M. Blitzer, Managing Director and Chairman of the Index Committee at S&P Dow Jones Indices. “Sales of both new and existing single family homes peaked one year ago in November 2017. Sales of existing homes are down 9.3% from that peak. Housing starts are down 8.7% from November of last year. The National Association of Home Builders sentiment index dropped seven points to 60, its lowest level in two years. One factor contributing to the weaker housing market is the recent increase in mortgage rates. Currently the national average for a 30-year fixed rate loan is 4.9%, a full percentage
point higher than a year ago.”
Freddie Mac is out with their housing forecast for the next couple of years. Their view is that the market will adjust to the big slowdown we saw in 2018 and resume modest growth. That said, they see originations down slightly in 2019 and 2020, largely driven by a continued uptick in interest rates, but the worst of the decline is behind us. Purchases activity will increase, however the refi business will continue to decline. Interestingly, they see housing starts continue to lag historical levels despite the pent-up demand.
The new 2019 conforming limits are out, and the new limit for SFR is 484,350, a 6.9% increase from 2018. Hi bal limits for SFR is 726,525. The multi-unit limits also increased by the same percentage.
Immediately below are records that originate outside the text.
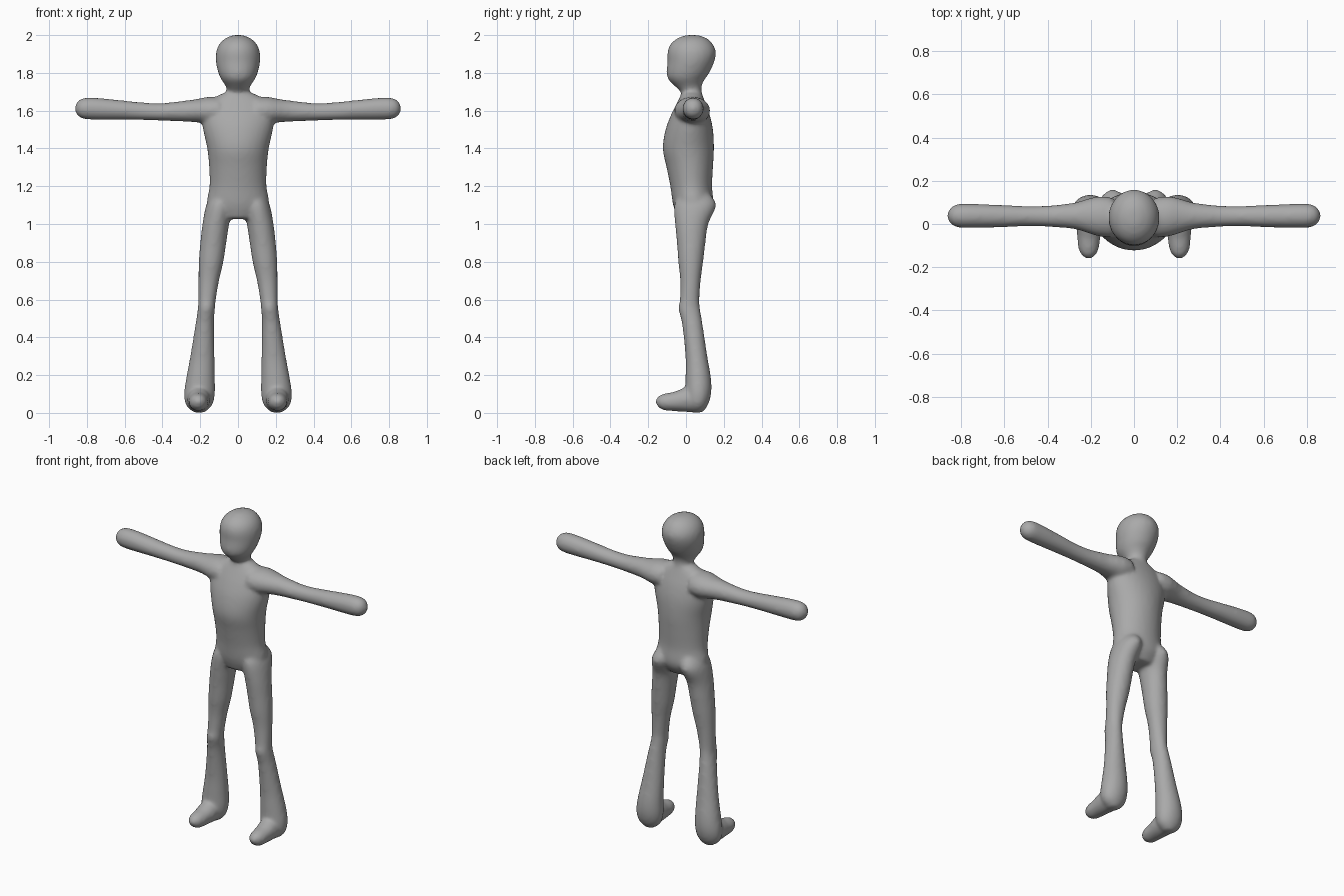
import bpy, bmesh, math
from mathutils import Vector

grey = bpy.data.materials.new("plain grey")
grey.diffuse_color = (0.4, 0.4, 0.4, 1)


def spline(rows, steps=4):
    """Catmull-Rom refinement of cross-section rows."""
    out = []
    for i in range(len(rows) - 1):
        p0, p1 = rows[max(i - 1, 0)], rows[i]
        p2, p3 = rows[i + 1], rows[min(i + 2, len(rows) - 1)]
        for k in range(steps):
            t = k / steps
            out.append([0.5 * (2 * b + (c - a) * t + (2 * a - 5 * b + 4 * c - d) * t * t
                               + (3 * b - a - 3 * c + d) * t ** 3)
                        for a, b, c, d in zip(p0, p1, p2, p3)])
    out.append(rows[-1])
    return out


def loft(bm, rows, axis, side=1, n=32):
    """Closed tube; row = position on axis, then min/max on the two other axes."""
    ua, va = [a for a in range(3) if a != axis]
    rings = []
    for p, u0, u1, v0, v1 in spline(rows):
        ring = []
        for i in range(n):
            a = 2 * math.pi * i / n
            co = Vector((0, 0, 0))
            co[axis] = p
            co[ua] = (u0 + u1) / 2 + (u1 - u0) / 2 * math.cos(a)
            co[va] = (v0 + v1) / 2 + (v1 - v0) / 2 * math.sin(a)
            co.x *= side
            ring.append(bm.verts.new(co))
        rings.append(ring)
    faces = [bm.faces.new(rings[0]), bm.faces.new(rings[-1])]
    for r, s in zip(rings, rings[1:]):
        for i in range(n):
            j = (i + 1) % n
            faces.append(bm.faces.new((r[i], r[j], s[j], s[i])))
    bmesh.ops.recalc_face_normals(bm, faces=faces)


# torso, neck and head: z, half width, front y, back y
trunk = [
    (1.03, .10, -.04, .10), (1.10, .16, -.065, .14), (1.20, .148, -.08, .135),
    (1.30, .15, -.10, .14), (1.40, .16, -.12, .145), (1.50, .182, -.105, .14),
    (1.58, .19, -.075, .122), (1.64, .165, -.045, .10), (1.68, .10, -.025, .085),
    (1.70, .057, -.025, .08), (1.73, .062, -.055, .08), (1.765, .085, -.09, .095),
    (1.80, .101, -.10, .12), (1.86, .114, -.095, .147), (1.91, .113, -.095, .156),
    (1.95, .097, -.08, .14), (1.98, .066, -.045, .11), (1.997, .025, 0, .065)]
# leg: z, inner x, outer x, front y, back y
leg = [
    (1.16, .04, .13, -.03, .12), (1.10, .03, .165, -.06, .157), (1.0, .05, .185, -.055, .115),
    (.9, .065, .197, -.045, .10), (.8, .08, .205, -.038, .088), (.7, .103, .207, -.028, .075),
    (.6, .12, .208, -.03, .068), (.55, .125, .21, -.037, .072), (.47, .13, .222, -.018, .085),
    (.3, .127, .25, 0, .11), (.18, .125, .272, 0, .13), (.1, .125, .283, 0, .13),
    (.04, .14, .272, .01, .112), (.004, .18, .23, .035, .085)]
# foot: y, inner x, outer x, bottom z, top z
foot = [
    (.06, .15, .265, .005, .13), (0, .15, .265, .008, .132), (-.06, .158, .26, .012, .11),
    (-.11, .165, .255, .015, .10), (-.14, .178, .242, .028, .09), (-.158, .20, .222, .05, .07)]
# arm: x, front y, back y, bottom z, top z
arm = [
    (.10, -.06, .12, 1.53, 1.67), (.16, -.055, .125, 1.53, 1.67), (.21, -.04, .115, 1.54, 1.66),
    (.28, -.02, .095, 1.545, 1.65), (.40, -.01, .082, 1.55, 1.637), (.50, -.008, .08, 1.553, 1.64),
    (.60, -.012, .085, 1.555, 1.65), (.75, -.015, .09, 1.555, 1.665), (.82, -.012, .088, 1.56, 1.663),
    (.85, .008, .068, 1.58, 1.643), (.86, .03, .048, 1.60, 1.62)]

bm = bmesh.new()
loft(bm, [(z, -w, w, f, b) for z, w, f, b in trunk], 2)
for side in (-1, 1):
    loft(bm, leg, 2, side)
    loft(bm, foot, 1, side)
    loft(bm, arm, 0, side)
mesh = bpy.data.meshes.new("body")
bm.to_mesh(mesh)
bm.free()
mesh.materials.append(grey)
body = bpy.data.objects.new("body", mesh)
bpy.context.collection.objects.link(body)

# fuse the limbs into one soft skin
fuse = body.modifiers.new("fuse", 'REMESH')
fuse.mode = 'VOXEL'
fuse.voxel_size = 0.011
fuse.use_smooth_shade = True
soft = body.modifiers.new("soften", 'SMOOTH')
soft.factor = 0.5
soft.iterations = 8
swell = body.modifiers.new("swell", 'DISPLACE')
swell.strength = 0.003
swell.mid_level = 0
Yesterday, I mentioned an article in the Wall Street Journal about the Dallas home market and how it is the “canary in the coal mine” for the US real estate market. Builders are beginning to have to offer discounts / amenities in order to attract buyers, who are becoming more cautious following a rise in real estate markets. The Dallas market is interesting because Texas is more restrictive in terms of cash-out refinances. Take a look at the charts below. Dallas is the grey line. You can see they largely missed out a lot of the torrid growth during the bust years, but prices held up during the bust (they barely fell). However, take a look at the chart on the right, which shows the relative performance of several MSAs following the quarter when the US in general bottomed (late 2011). Dallas has well outperformed the US, and their appreciation is comparable to Silicon Valley. The Dallas market does indeed look toppy, and probably has more in common with the high flyers than the rest of the US. The median house price to income ratio is Dallas is 6, versus 4.4 for the rest of the US. Note as well how poorly the NYC metro area is doing. Fairfield County, CT (Stamford / Bridgeport), North Jersey (Newark) and Westchester (NYC area) are all just barely off the bottom. They have barely participated in the rebound seen in the rest of the country.